For further information, check out the Florida Division of Elections page: https://dos.myflorida.com/elections/for-voters/voter-registration/register-to-vote-or-update-your-information/
The murder of blacks at the hands of police is cyclical in nature. The recent murder of forty-six-year-old George Floyd on May 25, 2020 will forever go down in history (it also was Memorial Day). In our modern eyes, we see it as a turning point, but if you look back at history, we (black people) have been here before. The decision we face now, is which direction we will go. The death of George Floyd is painful for many black families who collectively remember generations of violence against blacks - police dogs, water hoses, racist chants, and hooded hoodlums burning crosses. Imagine this, a family that grew up in the 1950's witnessed the assassination of one of the most prolific black leaders - founders of the NAACP, Harry and Harriette Moore in 1955, Malcolm X in 1965, Martin Luther King Jr. and Fred Hampton in 1968, and many friends, brothers, sisters, and friends.
Fast forward more than 50 years, and despite the changing faces of government and rhetoric of politicians, policies still haven't changed!
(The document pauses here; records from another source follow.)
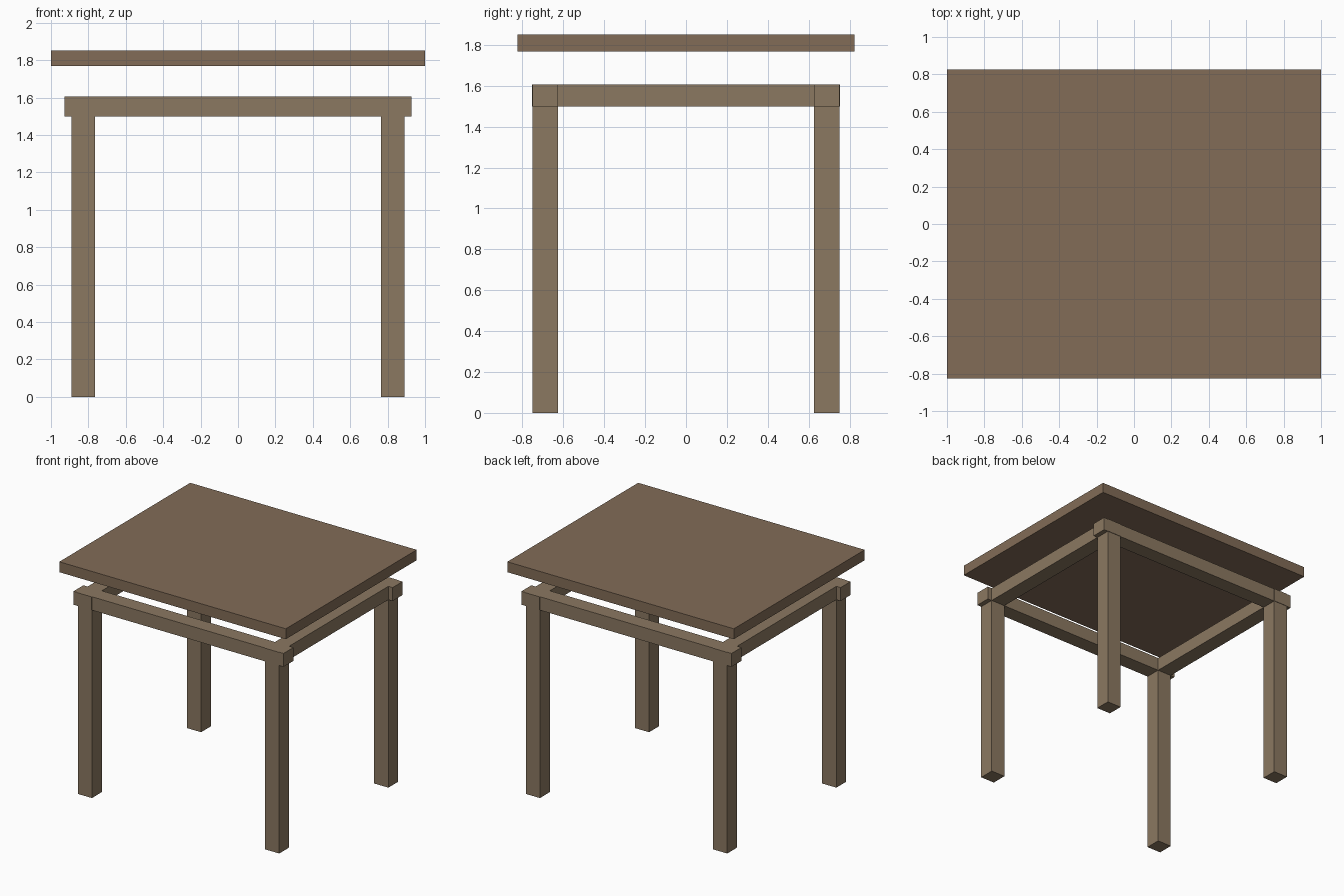
import bpy

if "Cube" in bpy.data.objects:
    bpy.data.objects.remove(bpy.data.objects["Cube"])


def material(name, color):
    mat = bpy.data.materials.new(name)
    mat.diffuse_color = color
    mat.use_nodes = True
    mat.node_tree.nodes["Principled BSDF"].inputs["Base Color"].default_value = mat.diffuse_color
    return mat


def box(name, center, size, mat):
    bpy.ops.mesh.primitive_cube_add(size=1, location=center)
    obj = bpy.context.object
    obj.name = name
    obj.scale = size
    bpy.ops.object.transform_apply(location=False, rotation=False, scale=True)
    obj.data.materials.append(mat)
    return obj


top_wood = material("top_wood", (0.223, 0.150, 0.095, 1))
frame_wood = material("frame_wood", (0.258, 0.188, 0.120, 1))

LEG = 0.125               # leg and rail thickness
LEG_X, LEG_Y = 0.827, 0.688
RAIL_LOW, RAIL_HIGH = 1.50, 1.607
RAIL_Z, RAIL_H = (RAIL_LOW + RAIL_HIGH) / 2, RAIL_HIGH - RAIL_LOW

# Table top, raised clear of the frame
box("table_top", (0, 0, 1.81), (2.0, 1.65, 0.083), top_wood)

# Four square legs
for y_name, sy in (("front", -1), ("back", 1)):
    for x_name, sx in (("left", -1), ("right", 1)):
        box(f"{y_name}_{x_name}_leg", (sx * LEG_X, sy * LEG_Y, RAIL_LOW / 2),
            (LEG, LEG, RAIL_LOW), frame_wood)

# Long rails overshoot the legs at both ends
for name, sy in (("front_rail", -1), ("back_rail", 1)):
    box(name, (0, sy * LEG_Y, RAIL_Z), (1.855, LEG, RAIL_H), frame_wood)

# Side rails run almost flush with the outer faces
for name, sx in (("left_rail", -1), ("right_rail", 1)):
    box(name, (sx * LEG_X, 0, RAIL_Z), (LEG, 1.508, RAIL_H), frame_wood)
George Floyd was heartlessly killed by the Minneapolis police department and the police force tried to cover it up, as many agencies due their indiscretions. If history tells us anything, we have to be hyper vigilant to make sure justice is served. Let's look back in time, in 1979, a 33-year-old black man by the name Arthur McDuffie was driving a motorcycle on a suspended license. He gave the police chase, but ended up surrendering. When the police got a hold of him they literally crushed his skull like an egg. McDuffie died after being in a coma. The officers falsified records and said that the injuries occurred as the result of an accident caused by McDuffie's speeding. It was later found that the officers ran over the motorcycle to assist in the fabrication of their story. To make matters worse the officers were acquitted after finding considerable evidence against them. After the verdict, the city of Liberty City, Miami (a once prominent black city in the 1940s and 50s, but blighted by welfare and poverty in the 1970s and 80s) rioted and burned what it could to the ground. The injustice continues.
Attiyya Atkins is a former municipal reporter for the Sun Sentinel. Her journey has taken her from Queens, New York to the sunny shores of Fort Lauderdale, Fl. She enjoys spending time with her family, attending community events, and playing with her children. She's a proud Gator and has freelanced for several publications, including the Huffington Post. She enjoys motivating people, starting activist campaigns, and helping her community.